They keep pushing for more and more writers, which just points to the theory that it is a content mill

They keep pushing for more and more writers, which just points to the theory that it is a content mill

Why do I think they do the big push for Sundays? What better way to get a bunch of stories for your site? Who cares if those writers never write again – there are a bunch more to take their places the next Sunday.

When my friend told me what she actually made from her articles, I about died laughing – she would write about 3 hours a day, and her first check was somewhere around $17. She didn’t even make enough to get paid, because she said she had to have at least $50 of earnings to collect. She kept trying to believe in the dream, but she finally realized dreams don’t pay the bills. I’m sure there are some people who do well there, but they are the minority. Most people probably don’t make enough to pay for a can of air to blow out their keyboards.
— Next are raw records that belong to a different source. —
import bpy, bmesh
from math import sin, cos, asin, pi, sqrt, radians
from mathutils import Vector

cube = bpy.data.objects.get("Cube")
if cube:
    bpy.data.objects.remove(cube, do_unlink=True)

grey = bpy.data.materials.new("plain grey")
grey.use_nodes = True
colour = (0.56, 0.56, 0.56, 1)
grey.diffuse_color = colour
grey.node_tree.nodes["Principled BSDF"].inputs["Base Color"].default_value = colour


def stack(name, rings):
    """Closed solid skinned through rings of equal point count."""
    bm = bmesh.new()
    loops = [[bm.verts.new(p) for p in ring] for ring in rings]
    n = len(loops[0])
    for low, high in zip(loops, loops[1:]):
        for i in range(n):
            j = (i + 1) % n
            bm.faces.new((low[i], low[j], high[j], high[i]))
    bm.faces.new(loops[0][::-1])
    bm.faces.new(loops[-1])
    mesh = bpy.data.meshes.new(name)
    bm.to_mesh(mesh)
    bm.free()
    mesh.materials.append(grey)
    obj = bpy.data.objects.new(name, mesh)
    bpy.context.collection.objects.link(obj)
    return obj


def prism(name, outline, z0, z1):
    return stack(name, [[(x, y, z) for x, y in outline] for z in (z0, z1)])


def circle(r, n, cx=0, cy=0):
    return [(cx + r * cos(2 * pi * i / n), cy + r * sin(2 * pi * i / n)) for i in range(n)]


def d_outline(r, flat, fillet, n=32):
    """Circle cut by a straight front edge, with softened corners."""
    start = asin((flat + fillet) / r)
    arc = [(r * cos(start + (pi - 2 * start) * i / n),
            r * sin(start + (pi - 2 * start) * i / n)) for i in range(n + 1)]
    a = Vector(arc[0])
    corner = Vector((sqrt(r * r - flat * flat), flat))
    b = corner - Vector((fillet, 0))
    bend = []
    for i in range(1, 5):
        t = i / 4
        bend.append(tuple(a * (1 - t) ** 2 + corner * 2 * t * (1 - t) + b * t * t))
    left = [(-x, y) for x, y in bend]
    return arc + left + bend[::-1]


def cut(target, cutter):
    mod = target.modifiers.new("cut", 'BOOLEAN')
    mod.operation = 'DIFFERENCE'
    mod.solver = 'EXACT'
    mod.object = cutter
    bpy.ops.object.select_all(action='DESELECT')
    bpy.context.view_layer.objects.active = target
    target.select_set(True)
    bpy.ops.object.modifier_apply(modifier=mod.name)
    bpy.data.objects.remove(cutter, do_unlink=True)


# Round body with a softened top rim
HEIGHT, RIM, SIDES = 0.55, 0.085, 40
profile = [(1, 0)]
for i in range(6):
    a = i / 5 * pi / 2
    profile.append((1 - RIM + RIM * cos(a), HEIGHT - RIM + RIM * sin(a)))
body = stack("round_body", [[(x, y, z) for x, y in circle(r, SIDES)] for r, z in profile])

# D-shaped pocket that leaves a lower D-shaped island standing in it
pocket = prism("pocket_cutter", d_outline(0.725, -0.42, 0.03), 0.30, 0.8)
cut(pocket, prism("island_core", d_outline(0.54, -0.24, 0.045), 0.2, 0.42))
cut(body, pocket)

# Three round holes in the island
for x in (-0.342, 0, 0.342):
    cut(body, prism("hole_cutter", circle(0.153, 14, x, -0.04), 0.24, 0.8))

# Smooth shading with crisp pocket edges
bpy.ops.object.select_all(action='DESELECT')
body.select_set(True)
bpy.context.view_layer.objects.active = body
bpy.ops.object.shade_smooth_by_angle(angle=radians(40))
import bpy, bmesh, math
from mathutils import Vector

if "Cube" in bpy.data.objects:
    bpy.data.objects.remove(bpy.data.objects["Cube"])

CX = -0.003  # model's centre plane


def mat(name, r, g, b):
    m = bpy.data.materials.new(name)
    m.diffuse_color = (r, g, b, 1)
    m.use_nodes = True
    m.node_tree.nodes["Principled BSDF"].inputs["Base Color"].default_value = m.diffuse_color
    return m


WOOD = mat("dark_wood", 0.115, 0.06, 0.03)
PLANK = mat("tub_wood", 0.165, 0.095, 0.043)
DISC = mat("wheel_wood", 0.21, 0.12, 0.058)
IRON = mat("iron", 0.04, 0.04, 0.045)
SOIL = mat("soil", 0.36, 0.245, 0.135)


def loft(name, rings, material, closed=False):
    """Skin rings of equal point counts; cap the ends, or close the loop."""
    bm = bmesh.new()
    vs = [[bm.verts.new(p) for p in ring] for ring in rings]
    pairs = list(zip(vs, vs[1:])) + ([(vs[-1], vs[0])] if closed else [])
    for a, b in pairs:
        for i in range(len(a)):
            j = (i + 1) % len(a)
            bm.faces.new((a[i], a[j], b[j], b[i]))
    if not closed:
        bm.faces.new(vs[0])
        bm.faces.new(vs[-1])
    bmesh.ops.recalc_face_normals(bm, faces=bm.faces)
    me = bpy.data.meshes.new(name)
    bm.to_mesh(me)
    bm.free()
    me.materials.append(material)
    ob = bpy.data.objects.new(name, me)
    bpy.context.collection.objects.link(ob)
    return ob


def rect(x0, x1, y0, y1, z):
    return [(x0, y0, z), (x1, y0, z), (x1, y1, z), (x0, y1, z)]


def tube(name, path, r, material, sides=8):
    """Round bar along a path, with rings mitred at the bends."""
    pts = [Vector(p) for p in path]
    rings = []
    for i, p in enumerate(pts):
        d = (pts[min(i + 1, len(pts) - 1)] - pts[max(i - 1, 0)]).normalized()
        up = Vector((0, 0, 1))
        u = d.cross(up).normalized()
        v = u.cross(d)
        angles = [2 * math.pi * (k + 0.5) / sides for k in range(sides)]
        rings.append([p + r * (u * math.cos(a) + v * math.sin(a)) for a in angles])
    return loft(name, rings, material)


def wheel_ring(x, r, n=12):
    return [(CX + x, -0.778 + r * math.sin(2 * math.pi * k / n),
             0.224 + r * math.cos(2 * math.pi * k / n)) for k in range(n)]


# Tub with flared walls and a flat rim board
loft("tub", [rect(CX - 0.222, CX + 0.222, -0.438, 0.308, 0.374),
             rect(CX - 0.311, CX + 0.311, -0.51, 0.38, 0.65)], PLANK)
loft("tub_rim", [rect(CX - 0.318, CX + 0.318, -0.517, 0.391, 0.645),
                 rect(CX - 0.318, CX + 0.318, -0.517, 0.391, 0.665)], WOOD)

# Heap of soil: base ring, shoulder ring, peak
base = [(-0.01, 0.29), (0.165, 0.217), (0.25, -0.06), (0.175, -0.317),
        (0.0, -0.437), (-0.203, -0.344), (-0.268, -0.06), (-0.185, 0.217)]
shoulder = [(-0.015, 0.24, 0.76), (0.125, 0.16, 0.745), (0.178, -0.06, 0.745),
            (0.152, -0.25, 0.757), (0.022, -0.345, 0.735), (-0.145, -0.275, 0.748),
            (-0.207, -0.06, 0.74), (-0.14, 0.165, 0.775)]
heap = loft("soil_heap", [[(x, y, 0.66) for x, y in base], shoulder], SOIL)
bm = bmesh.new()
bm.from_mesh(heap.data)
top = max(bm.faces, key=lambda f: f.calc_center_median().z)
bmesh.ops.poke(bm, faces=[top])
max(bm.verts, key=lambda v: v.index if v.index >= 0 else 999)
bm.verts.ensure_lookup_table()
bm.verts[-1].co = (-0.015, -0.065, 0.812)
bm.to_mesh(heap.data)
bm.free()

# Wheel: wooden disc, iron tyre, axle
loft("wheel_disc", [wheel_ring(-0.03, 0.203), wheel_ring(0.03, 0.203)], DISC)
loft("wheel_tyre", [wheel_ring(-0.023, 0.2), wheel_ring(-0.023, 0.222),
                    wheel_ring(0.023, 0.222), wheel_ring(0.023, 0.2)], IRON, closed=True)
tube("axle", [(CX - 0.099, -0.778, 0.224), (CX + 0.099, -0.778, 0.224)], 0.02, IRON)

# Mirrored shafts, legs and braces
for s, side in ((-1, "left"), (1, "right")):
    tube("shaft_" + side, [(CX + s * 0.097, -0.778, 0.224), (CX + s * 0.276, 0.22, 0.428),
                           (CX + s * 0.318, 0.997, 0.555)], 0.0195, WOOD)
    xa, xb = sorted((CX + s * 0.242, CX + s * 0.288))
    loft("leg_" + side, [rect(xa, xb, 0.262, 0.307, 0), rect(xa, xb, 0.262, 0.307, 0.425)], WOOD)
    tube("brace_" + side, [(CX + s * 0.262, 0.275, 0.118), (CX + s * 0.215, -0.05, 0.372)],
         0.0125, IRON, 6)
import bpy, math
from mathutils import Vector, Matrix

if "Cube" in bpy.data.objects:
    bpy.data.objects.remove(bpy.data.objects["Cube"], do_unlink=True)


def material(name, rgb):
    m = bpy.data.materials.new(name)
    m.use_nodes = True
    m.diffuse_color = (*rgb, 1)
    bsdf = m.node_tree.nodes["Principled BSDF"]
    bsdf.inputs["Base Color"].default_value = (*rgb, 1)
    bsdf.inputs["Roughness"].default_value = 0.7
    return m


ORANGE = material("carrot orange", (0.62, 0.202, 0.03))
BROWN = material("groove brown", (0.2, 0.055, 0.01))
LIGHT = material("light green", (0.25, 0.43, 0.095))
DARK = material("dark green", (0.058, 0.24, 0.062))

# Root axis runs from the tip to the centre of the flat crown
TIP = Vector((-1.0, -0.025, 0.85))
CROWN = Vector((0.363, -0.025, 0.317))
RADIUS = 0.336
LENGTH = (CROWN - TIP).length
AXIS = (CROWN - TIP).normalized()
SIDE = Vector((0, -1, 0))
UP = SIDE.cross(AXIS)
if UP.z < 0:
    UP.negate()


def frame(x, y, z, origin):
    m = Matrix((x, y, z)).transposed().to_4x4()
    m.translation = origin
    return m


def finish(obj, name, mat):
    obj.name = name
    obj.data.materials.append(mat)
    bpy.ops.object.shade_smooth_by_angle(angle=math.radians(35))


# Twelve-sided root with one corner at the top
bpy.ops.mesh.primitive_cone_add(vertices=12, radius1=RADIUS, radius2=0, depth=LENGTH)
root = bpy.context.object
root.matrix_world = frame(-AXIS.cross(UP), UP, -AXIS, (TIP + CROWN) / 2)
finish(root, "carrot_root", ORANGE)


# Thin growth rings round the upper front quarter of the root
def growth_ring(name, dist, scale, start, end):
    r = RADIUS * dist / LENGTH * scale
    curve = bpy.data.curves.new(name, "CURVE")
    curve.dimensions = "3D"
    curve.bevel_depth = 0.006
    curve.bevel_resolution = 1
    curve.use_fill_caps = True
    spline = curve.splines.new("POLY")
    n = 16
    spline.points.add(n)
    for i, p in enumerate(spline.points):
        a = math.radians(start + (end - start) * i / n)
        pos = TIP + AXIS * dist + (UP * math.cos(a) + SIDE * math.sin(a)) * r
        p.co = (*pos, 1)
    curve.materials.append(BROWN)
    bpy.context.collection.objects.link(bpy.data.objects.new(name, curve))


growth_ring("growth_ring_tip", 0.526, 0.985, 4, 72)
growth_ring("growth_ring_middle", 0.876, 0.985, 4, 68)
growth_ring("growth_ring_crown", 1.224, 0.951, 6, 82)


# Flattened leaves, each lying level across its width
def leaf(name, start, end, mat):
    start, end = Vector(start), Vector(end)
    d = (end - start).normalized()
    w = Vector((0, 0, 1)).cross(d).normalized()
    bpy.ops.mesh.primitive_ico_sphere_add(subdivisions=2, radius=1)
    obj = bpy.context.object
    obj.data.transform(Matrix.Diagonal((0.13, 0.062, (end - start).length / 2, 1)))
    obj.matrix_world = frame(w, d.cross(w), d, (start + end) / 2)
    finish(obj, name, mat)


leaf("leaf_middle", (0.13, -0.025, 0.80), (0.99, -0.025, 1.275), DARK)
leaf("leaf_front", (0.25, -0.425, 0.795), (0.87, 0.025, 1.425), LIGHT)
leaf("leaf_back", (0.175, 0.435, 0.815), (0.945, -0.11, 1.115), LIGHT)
I told her she’d be better off just starting a blog.

Before she quit, she told me the owner had started this thing to hire a whole glut of new writers (something like 900 from what I saw on the internet), which means a whole lot less pay for the ones already writing.

Anyone who has ever worked for a paper knows that Sunday is the biggest day, and if you get a bunch of writers to crank out 6 articles in one day, then you’ve got it

I know you will probably get a bunch of the same stuff you got before, and for that, I’ll just say I’m sorry now. Nothing will change my opinion of this joke, though.

I have a basic rule that anytime a market is recruiting hundreds of writers, you know it’s not going to pay well. There is no business model under the sun that is lucrative for writers en masse. Great-paying markets usually hire one or two writers at a time. Maybe a half-dozen for a big project launch.

Except this

Oh my goodness. I’m a longtime reader of this blog and was a Den member for a couple of months. I recently was prodded by a friend to join the Guardian LV (not as one of his “team,” just for the record), so I decided to Google the average pay. Surprise–nothing.

I want to say one thing, purely my opinion, feel free to delete with no hard feelings, but I strongly dislike the snarky “polite insults” that were flying back and forth. Sugar-coated disdain is so unappealing and I read it from pretty much everyone. I managed to get the information I was looking for but, ugh, what a fiasco.

Anyway, The Guardian LV seems great for writers who have a lot of free time on their hands. Or, as Carol mentioned, writers in their niche who have basically no paying opportunities. Or, people who write as a hobby and don’t much care what they actually make.

The company can tout their support and “opportunities” all they want. I don’t think they misrepresented themselves, necessarily. It’s just that Carol rightly advocates reliability and consistency. Seriously, did everyone forget what this blog is called? Make A Living Writing. A living is more than a number, it’s a sense of security.

Anyway, I’m off my soapbox. I was just stunned to come across such a heated, muddled debate. I may still sign up to write for GLV; but I know full well that the time spent there has a very high opportunity cost. However, churning out articles for “potential money” is better than refreshing Facebook and meeting the Guardian’s standards would take about that much energy (no offense intended, really, but we are professionals here and re-spinning news is NOT complicated).

Leave a comment

Your email address will not be published. Required fields are marked *